**ASSIGNED TASK**
Repeat the data exactly as given below, dropping every picture.
START EXCERPTED RECORDS
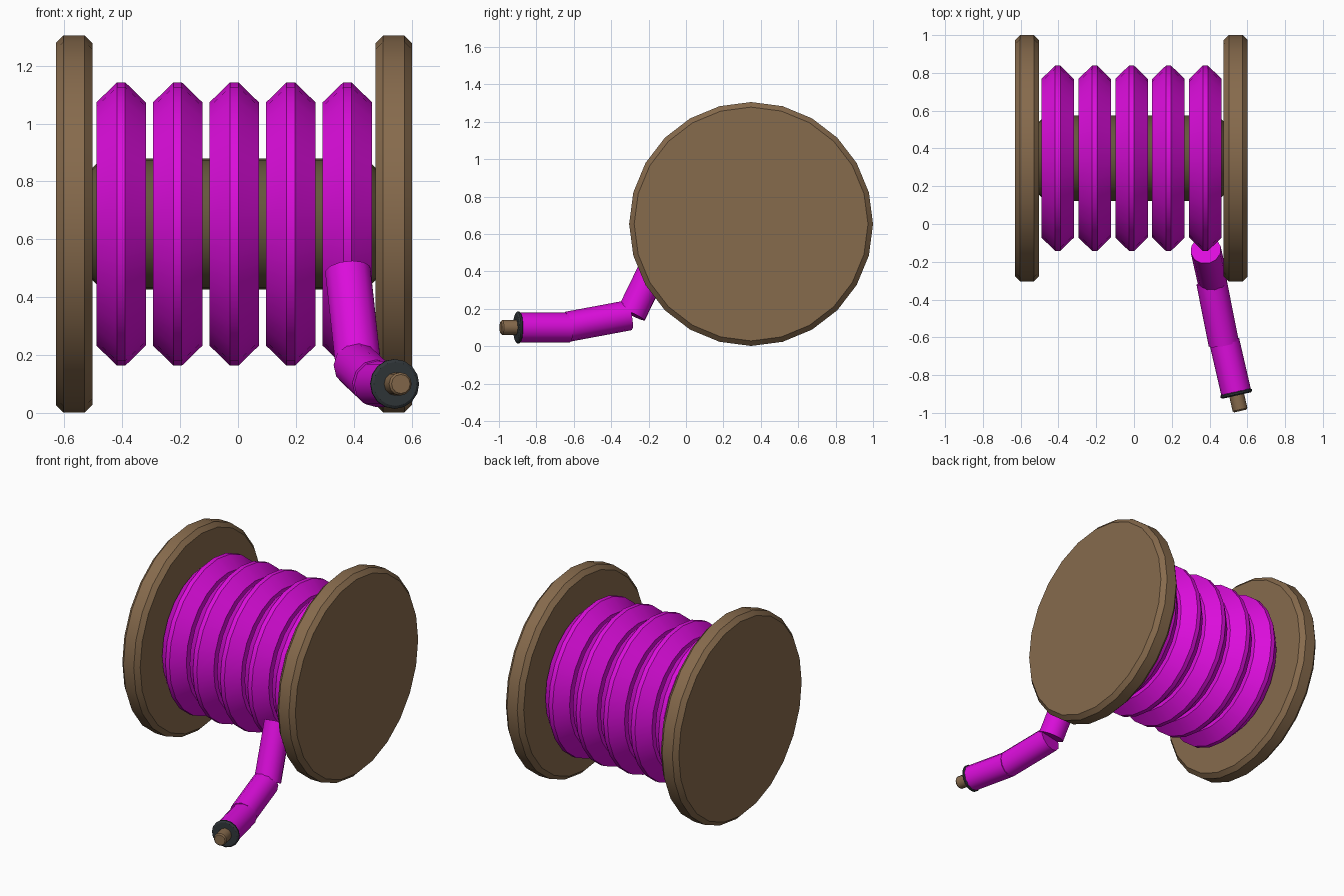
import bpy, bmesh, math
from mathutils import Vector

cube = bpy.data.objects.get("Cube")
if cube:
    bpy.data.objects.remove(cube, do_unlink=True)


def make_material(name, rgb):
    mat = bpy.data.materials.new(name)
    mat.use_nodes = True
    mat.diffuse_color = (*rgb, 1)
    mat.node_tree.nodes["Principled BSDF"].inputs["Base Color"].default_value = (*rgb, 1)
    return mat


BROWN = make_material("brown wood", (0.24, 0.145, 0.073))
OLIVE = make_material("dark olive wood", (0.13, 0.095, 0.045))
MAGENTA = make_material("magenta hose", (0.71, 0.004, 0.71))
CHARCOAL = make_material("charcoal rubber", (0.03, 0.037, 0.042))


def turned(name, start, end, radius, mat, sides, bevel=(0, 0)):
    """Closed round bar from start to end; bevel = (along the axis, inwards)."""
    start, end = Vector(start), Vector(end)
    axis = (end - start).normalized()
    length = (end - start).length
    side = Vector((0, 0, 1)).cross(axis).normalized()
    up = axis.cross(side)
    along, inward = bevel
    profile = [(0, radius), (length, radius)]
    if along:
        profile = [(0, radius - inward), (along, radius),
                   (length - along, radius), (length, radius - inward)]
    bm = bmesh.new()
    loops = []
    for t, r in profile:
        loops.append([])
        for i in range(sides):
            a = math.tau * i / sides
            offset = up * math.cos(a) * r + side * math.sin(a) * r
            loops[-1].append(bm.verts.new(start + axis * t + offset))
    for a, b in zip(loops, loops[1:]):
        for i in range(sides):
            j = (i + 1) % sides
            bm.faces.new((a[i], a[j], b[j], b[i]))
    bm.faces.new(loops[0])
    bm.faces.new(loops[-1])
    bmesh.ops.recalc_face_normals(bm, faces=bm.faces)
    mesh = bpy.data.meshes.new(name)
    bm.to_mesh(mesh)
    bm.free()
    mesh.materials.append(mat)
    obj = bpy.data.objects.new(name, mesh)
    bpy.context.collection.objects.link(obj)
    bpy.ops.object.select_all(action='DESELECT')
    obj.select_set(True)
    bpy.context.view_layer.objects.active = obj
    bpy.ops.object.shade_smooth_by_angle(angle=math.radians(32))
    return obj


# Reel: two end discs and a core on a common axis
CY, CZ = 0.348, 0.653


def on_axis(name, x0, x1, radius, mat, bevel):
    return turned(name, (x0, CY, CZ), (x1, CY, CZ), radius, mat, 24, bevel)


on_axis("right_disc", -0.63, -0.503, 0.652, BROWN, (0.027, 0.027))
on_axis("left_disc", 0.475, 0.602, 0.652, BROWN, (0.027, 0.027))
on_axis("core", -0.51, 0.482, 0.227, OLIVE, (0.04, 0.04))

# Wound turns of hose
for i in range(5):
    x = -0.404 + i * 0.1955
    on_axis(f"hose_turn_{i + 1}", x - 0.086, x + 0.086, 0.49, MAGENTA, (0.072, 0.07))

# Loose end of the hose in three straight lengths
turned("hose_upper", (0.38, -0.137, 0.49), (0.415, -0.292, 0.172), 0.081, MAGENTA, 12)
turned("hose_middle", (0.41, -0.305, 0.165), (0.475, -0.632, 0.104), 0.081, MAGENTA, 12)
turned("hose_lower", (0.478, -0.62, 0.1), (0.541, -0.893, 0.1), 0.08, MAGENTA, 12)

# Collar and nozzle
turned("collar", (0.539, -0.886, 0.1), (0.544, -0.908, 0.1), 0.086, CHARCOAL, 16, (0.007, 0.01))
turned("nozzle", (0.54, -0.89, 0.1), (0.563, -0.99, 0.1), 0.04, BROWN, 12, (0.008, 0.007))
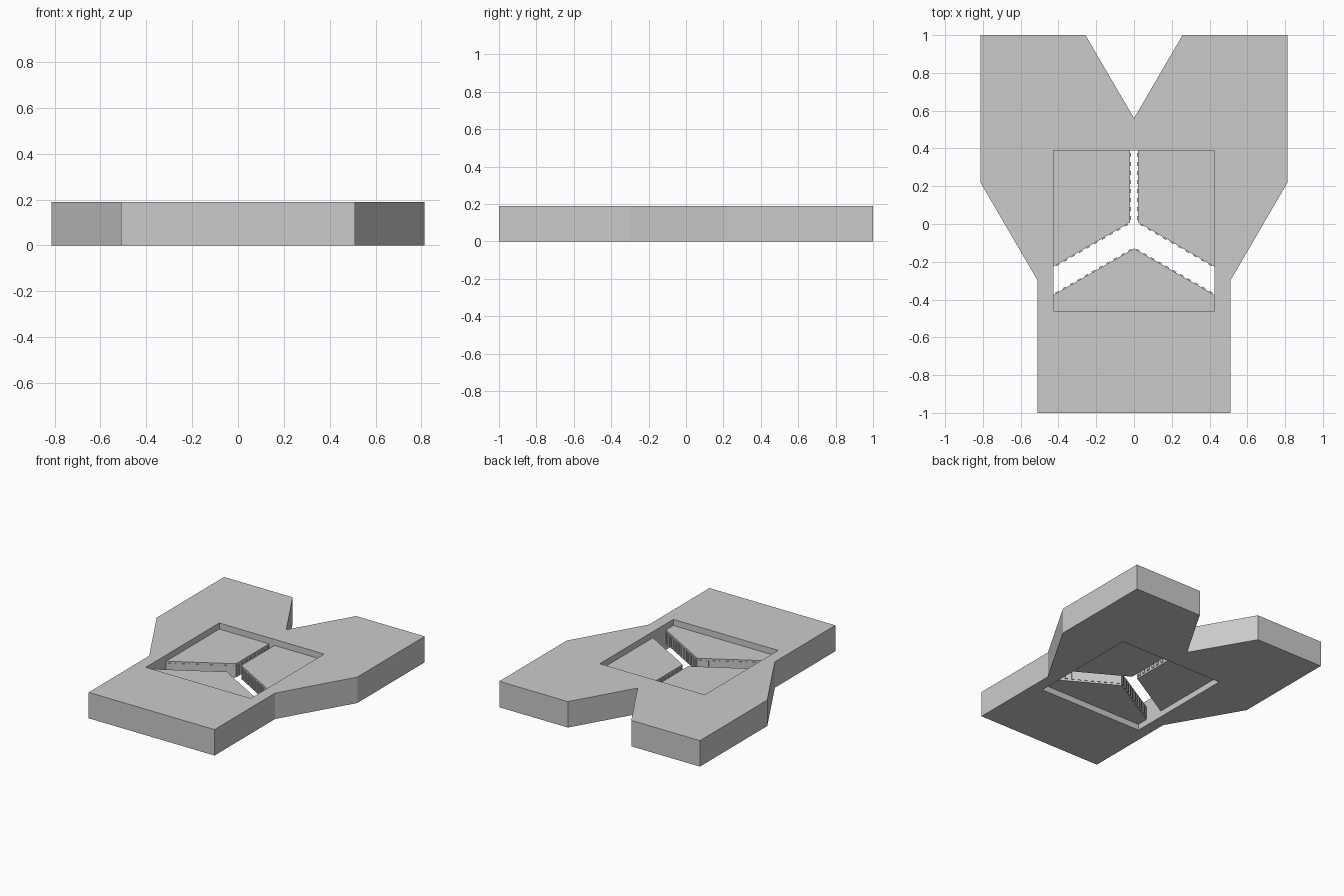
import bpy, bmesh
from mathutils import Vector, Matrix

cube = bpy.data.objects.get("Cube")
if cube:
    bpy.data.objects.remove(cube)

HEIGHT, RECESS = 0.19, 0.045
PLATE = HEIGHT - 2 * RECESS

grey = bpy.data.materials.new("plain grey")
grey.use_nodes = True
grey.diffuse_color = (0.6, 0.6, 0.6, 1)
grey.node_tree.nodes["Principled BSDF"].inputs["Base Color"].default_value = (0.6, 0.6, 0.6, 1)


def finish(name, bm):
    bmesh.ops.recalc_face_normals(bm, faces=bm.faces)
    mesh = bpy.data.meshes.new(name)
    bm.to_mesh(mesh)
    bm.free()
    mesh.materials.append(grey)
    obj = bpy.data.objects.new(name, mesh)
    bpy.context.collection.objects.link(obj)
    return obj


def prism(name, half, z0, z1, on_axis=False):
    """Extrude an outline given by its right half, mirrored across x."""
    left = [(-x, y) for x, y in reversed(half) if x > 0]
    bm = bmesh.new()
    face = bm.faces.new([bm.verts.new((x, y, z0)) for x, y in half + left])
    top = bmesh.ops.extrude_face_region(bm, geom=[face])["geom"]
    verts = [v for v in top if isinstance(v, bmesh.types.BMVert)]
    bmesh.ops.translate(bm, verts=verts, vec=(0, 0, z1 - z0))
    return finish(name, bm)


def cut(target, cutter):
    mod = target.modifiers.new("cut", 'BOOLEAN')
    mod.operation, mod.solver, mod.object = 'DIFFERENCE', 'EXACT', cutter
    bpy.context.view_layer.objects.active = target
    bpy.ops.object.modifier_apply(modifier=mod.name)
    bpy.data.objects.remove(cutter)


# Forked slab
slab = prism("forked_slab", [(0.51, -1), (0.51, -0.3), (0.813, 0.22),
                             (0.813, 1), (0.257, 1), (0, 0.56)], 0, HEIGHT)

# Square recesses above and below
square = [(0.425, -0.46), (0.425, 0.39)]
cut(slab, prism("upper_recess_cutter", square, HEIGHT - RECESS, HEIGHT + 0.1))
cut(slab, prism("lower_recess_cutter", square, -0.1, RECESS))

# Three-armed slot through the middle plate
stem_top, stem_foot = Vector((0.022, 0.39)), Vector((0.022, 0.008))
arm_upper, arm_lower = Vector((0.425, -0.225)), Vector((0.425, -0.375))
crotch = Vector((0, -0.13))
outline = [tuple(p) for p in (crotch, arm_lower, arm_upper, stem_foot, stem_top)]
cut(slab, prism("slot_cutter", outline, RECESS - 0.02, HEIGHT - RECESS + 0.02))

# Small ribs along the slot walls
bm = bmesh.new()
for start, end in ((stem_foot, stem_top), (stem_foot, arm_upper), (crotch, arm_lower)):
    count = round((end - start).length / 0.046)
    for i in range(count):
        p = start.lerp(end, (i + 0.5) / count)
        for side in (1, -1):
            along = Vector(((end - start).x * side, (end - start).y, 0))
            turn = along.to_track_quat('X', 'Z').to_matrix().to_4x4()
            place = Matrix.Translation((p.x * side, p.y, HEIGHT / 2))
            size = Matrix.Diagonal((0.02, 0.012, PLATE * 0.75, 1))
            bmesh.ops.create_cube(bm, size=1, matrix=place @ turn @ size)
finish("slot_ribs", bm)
END EXCERPTED RECORDS
**SOLUTION TO THIS PROBLEM**
import bpy, bmesh, math
from mathutils import Vector

cube = bpy.data.objects.get("Cube")
if cube:
    bpy.data.objects.remove(cube, do_unlink=True)


def make_material(name, rgb):
    mat = bpy.data.materials.new(name)
    mat.use_nodes = True
    mat.diffuse_color = (*rgb, 1)
    mat.node_tree.nodes["Principled BSDF"].inputs["Base Color"].default_value = (*rgb, 1)
    return mat


BROWN = make_material("brown wood", (0.24, 0.145, 0.073))
OLIVE = make_material("dark olive wood", (0.13, 0.095, 0.045))
MAGENTA = make_material("magenta hose", (0.71, 0.004, 0.71))
CHARCOAL = make_material("charcoal rubber", (0.03, 0.037, 0.042))


def turned(name, start, end, radius, mat, sides, bevel=(0, 0)):
    """Closed round bar from start to end; bevel = (along the axis, inwards)."""
    start, end = Vector(start), Vector(end)
    axis = (end - start).normalized()
    length = (end - start).length
    side = Vector((0, 0, 1)).cross(axis).normalized()
    up = axis.cross(side)
    along, inward = bevel
    profile = [(0, radius), (length, radius)]
    if along:
        profile = [(0, radius - inward), (along, radius),
                   (length - along, radius), (length, radius - inward)]
    bm = bmesh.new()
    loops = []
    for t, r in profile:
        loops.append([])
        for i in range(sides):
            a = math.tau * i / sides
            offset = up * math.cos(a) * r + side * math.sin(a) * r
            loops[-1].append(bm.verts.new(start + axis * t + offset))
    for a, b in zip(loops, loops[1:]):
        for i in range(sides):
            j = (i + 1) % sides
            bm.faces.new((a[i], a[j], b[j], b[i]))
    bm.faces.new(loops[0])
    bm.faces.new(loops[-1])
    bmesh.ops.recalc_face_normals(bm, faces=bm.faces)
    mesh = bpy.data.meshes.new(name)
    bm.to_mesh(mesh)
    bm.free()
    mesh.materials.append(mat)
    obj = bpy.data.objects.new(name, mesh)
    bpy.context.collection.objects.link(obj)
    bpy.ops.object.select_all(action='DESELECT')
    obj.select_set(True)
    bpy.context.view_layer.objects.active = obj
    bpy.ops.object.shade_smooth_by_angle(angle=math.radians(32))
    return obj


# Reel: two end discs and a core on a common axis
CY, CZ = 0.348, 0.653


def on_axis(name, x0, x1, radius, mat, bevel):
    return turned(name, (x0, CY, CZ), (x1, CY, CZ), radius, mat, 24, bevel)


on_axis("right_disc", -0.63, -0.503, 0.652, BROWN, (0.027, 0.027))
on_axis("left_disc", 0.475, 0.602, 0.652, BROWN, (0.027, 0.027))
on_axis("core", -0.51, 0.482, 0.227, OLIVE, (0.04, 0.04))

# Wound turns of hose
for i in range(5):
    x = -0.404 + i * 0.1955
    on_axis(f"hose_turn_{i + 1}", x - 0.086, x + 0.086, 0.49, MAGENTA, (0.072, 0.07))

# Loose end of the hose in three straight lengths
turned("hose_upper", (0.38, -0.137, 0.49), (0.415, -0.292, 0.172), 0.081, MAGENTA, 12)
turned("hose_middle", (0.41, -0.305, 0.165), (0.475, -0.632, 0.104), 0.081, MAGENTA, 12)
turned("hose_lower", (0.478, -0.62, 0.1), (0.541, -0.893, 0.1), 0.08, MAGENTA, 12)

# Collar and nozzle
turned("collar", (0.539, -0.886, 0.1), (0.544, -0.908, 0.1), 0.086, CHARCOAL, 16, (0.007, 0.01))
turned("nozzle", (0.54, -0.89, 0.1), (0.563, -0.99, 0.1), 0.04, BROWN, 12, (0.008, 0.007))
import bpy, bmesh
from mathutils import Vector, Matrix

cube = bpy.data.objects.get("Cube")
if cube:
    bpy.data.objects.remove(cube)

HEIGHT, RECESS = 0.19, 0.045
PLATE = HEIGHT - 2 * RECESS

grey = bpy.data.materials.new("plain grey")
grey.use_nodes = True
grey.diffuse_color = (0.6, 0.6, 0.6, 1)
grey.node_tree.nodes["Principled BSDF"].inputs["Base Color"].default_value = (0.6, 0.6, 0.6, 1)


def finish(name, bm):
    bmesh.ops.recalc_face_normals(bm, faces=bm.faces)
    mesh = bpy.data.meshes.new(name)
    bm.to_mesh(mesh)
    bm.free()
    mesh.materials.append(grey)
    obj = bpy.data.objects.new(name, mesh)
    bpy.context.collection.objects.link(obj)
    return obj


def prism(name, half, z0, z1, on_axis=False):
    """Extrude an outline given by its right half, mirrored across x."""
    left = [(-x, y) for x, y in reversed(half) if x > 0]
    bm = bmesh.new()
    face = bm.faces.new([bm.verts.new((x, y, z0)) for x, y in half + left])
    top = bmesh.ops.extrude_face_region(bm, geom=[face])["geom"]
    verts = [v for v in top if isinstance(v, bmesh.types.BMVert)]
    bmesh.ops.translate(bm, verts=verts, vec=(0, 0, z1 - z0))
    return finish(name, bm)


def cut(target, cutter):
    mod = target.modifiers.new("cut", 'BOOLEAN')
    mod.operation, mod.solver, mod.object = 'DIFFERENCE', 'EXACT', cutter
    bpy.context.view_layer.objects.active = target
    bpy.ops.object.modifier_apply(modifier=mod.name)
    bpy.data.objects.remove(cutter)


# Forked slab
slab = prism("forked_slab", [(0.51, -1), (0.51, -0.3), (0.813, 0.22),
                             (0.813, 1), (0.257, 1), (0, 0.56)], 0, HEIGHT)

# Square recesses above and below
square = [(0.425, -0.46), (0.425, 0.39)]
cut(slab, prism("upper_recess_cutter", square, HEIGHT - RECESS, HEIGHT + 0.1))
cut(slab, prism("lower_recess_cutter", square, -0.1, RECESS))

# Three-armed slot through the middle plate
stem_top, stem_foot = Vector((0.022, 0.39)), Vector((0.022, 0.008))
arm_upper, arm_lower = Vector((0.425, -0.225)), Vector((0.425, -0.375))
crotch = Vector((0, -0.13))
outline = [tuple(p) for p in (crotch, arm_lower, arm_upper, stem_foot, stem_top)]
cut(slab, prism("slot_cutter", outline, RECESS - 0.02, HEIGHT - RECESS + 0.02))

# Small ribs along the slot walls
bm = bmesh.new()
for start, end in ((stem_foot, stem_top), (stem_foot, arm_upper), (crotch, arm_lower)):
    count = round((end - start).length / 0.046)
    for i in range(count):
        p = start.lerp(end, (i + 0.5) / count)
        for side in (1, -1):
            along = Vector(((end - start).x * side, (end - start).y, 0))
            turn = along.to_track_quat('X', 'Z').to_matrix().to_4x4()
            place = Matrix.Translation((p.x * side, p.y, HEIGHT / 2))
            size = Matrix.Diagonal((0.02, 0.012, PLATE * 0.75, 1))
            bmesh.ops.create_cube(bm, size=1, matrix=place @ turn @ size)
finish("slot_ribs", bm)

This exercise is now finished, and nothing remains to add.